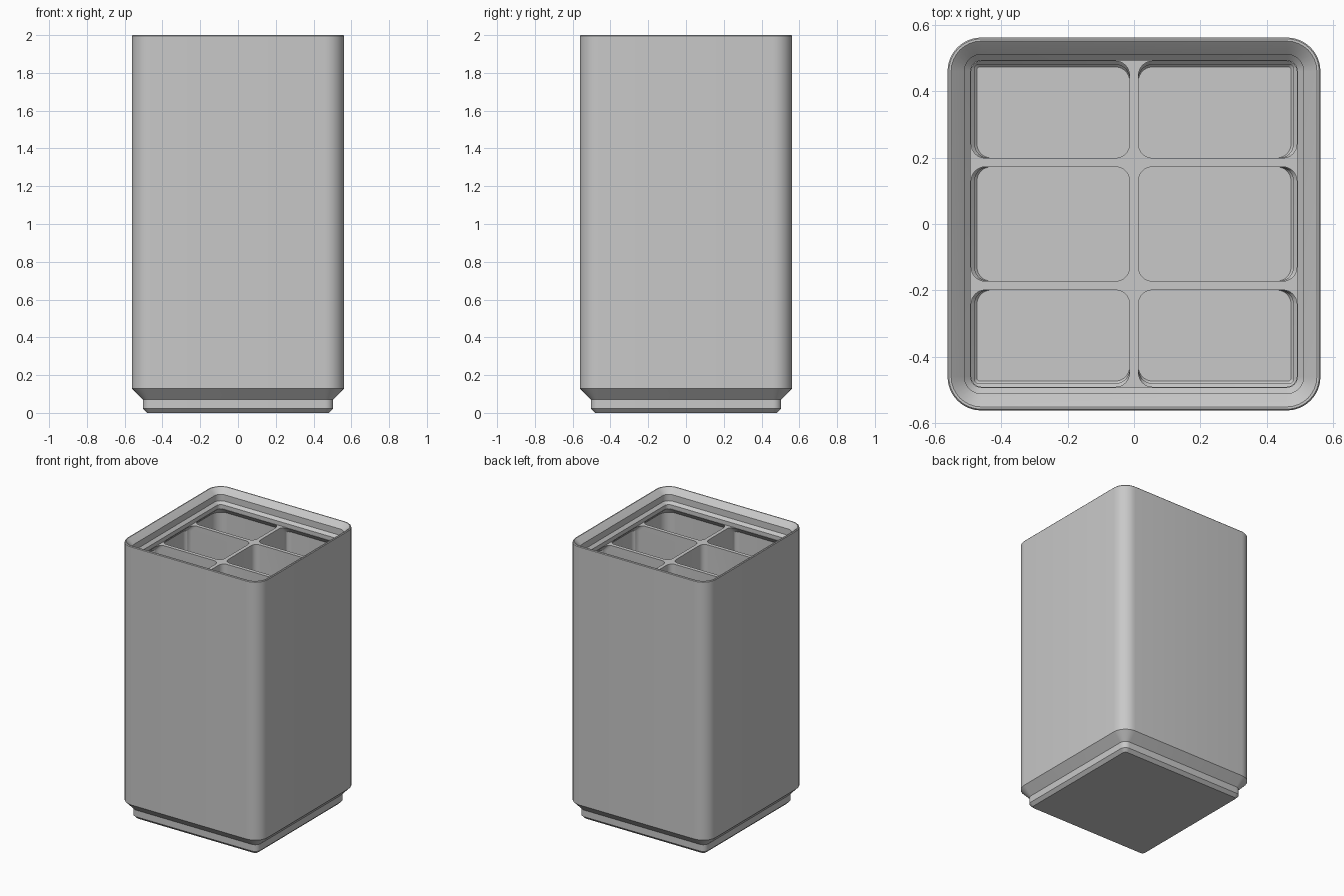
import bpy, bmesh
from math import sin, cos, pi, radians

cube = bpy.data.objects.get("Cube")
if cube:
    bpy.data.objects.remove(cube, do_unlink=True)

STEPS = 8            # segments per rounded corner
DIVIDER = 0.0135     # half thickness of a divider
ROW = 0.1855         # offset of the two cross dividers
INNER_R = 0.042      # corner radius beside dividers


def ring(bm, x0, x1, y0, y1, radii, z):
    """Rounded rectangle, counter-clockwise from the +x +y corner."""
    corners = [(x1, y1, -1, -1), (x0, y1, 1, -1), (x0, y0, 1, 1), (x1, y0, -1, 1)]
    verts = []
    for k, ((cx, cy, sx, sy), r) in enumerate(zip(corners, radii)):
        for i in range(STEPS + 1):
            a = (k + i / STEPS) * pi / 2
            verts.append(bm.verts.new((cx + sx * r + r * cos(a),
                                       cy + sy * r + r * sin(a), z)))
    return verts


def loft(bm, rings):
    """Closed solid through a stack of rings."""
    for low, high in zip(rings, rings[1:]):
        for i in range(len(low)):
            j = (i + 1) % len(low)
            bm.faces.new((low[i], low[j], high[j], high[i]))
    bm.faces.new(rings[0][::-1])
    bm.faces.new(rings[-1])


def make_object(name, bm):
    bmesh.ops.recalc_face_normals(bm, faces=bm.faces[:])
    mesh = bpy.data.meshes.new(name)
    bm.to_mesh(mesh)
    bm.free()
    obj = bpy.data.objects.new(name, mesh)
    bpy.context.collection.objects.link(obj)
    return obj


# Body: stepped foot, tall wall, then the stacking lip folding down inside
# Each entry is height, half width, corner radius
body_profile = [
    (0, .482, .022), (.022, .504, .043), (.07, .504, .043), (.13, .562, .102),
    (1.995, .562, .102), (2, .558, .098), (2, .551, .091), (1.995, .545, .085),
    (1.962, .511, .051), (1.916, .511, .051), (1.897, .492, .031), (1.868, .492, .031),
]
bm = bmesh.new()
loft(bm, [ring(bm, -h, h, -h, h, [r] * 4, z) for z, h, r in body_profile])
body = make_object("bin_body", bm)

# Compartment cutters: hollow foot, straight wall, overhang below the lip
cavity_profile = [
    (.035, .473, .008), (.042, .48, .012), (.078, .48, .012), (.134, .536, .076),
    (1.821, .536, .076), (1.867, .4905, .031), (1.88, .4905, .031),
]
bm = bmesh.new()
for side in (-1, 1):
    for row in (-1, 0, 1):
        rings = []
        for z, h, r in cavity_profile:
            x0, x1 = sorted((side * DIVIDER, side * h))
            if row:
                y0, y1 = sorted((row * (ROW + DIVIDER), row * h))
            else:
                y0, y1 = DIVIDER - ROW, ROW - DIVIDER
            # Only the corner against two outside walls follows the shell
            signs = [(1, 1), (-1, 1), (-1, -1), (1, -1)]
            radii = [r if s == (side, row) else INNER_R for s in signs]
            rings.append(ring(bm, x0, x1, y0, y1, radii, z))
        loft(bm, rings)
cutter = make_object("compartment_cutter", bm)
cutter.hide_render = True

# Cut the compartments and discard the cutter
bpy.ops.object.select_all(action='DESELECT')
bpy.context.view_layer.objects.active = body
body.select_set(True)
cut = body.modifiers.new("compartments", 'BOOLEAN')
cut.operation = 'DIFFERENCE'
cut.solver = 'EXACT'
cut.object = cutter
bpy.ops.object.modifier_apply(modifier=cut.name)
bpy.data.objects.remove(cutter, do_unlink=True)

# Grey plastic
grey = bpy.data.materials.new("light_grey_plastic")
grey.use_nodes = True
colour = (.58, .58, .58, 1)
grey.diffuse_color = colour
grey.node_tree.nodes["Principled BSDF"].inputs["Base Color"].default_value = colour
body.data.materials.clear()
body.data.materials.append(grey)

bpy.ops.object.shade_smooth_by_angle(angle=radians(30))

Work to complete - Write only the number of lines in the entries where the string "remove" occurs.

The completed task - 2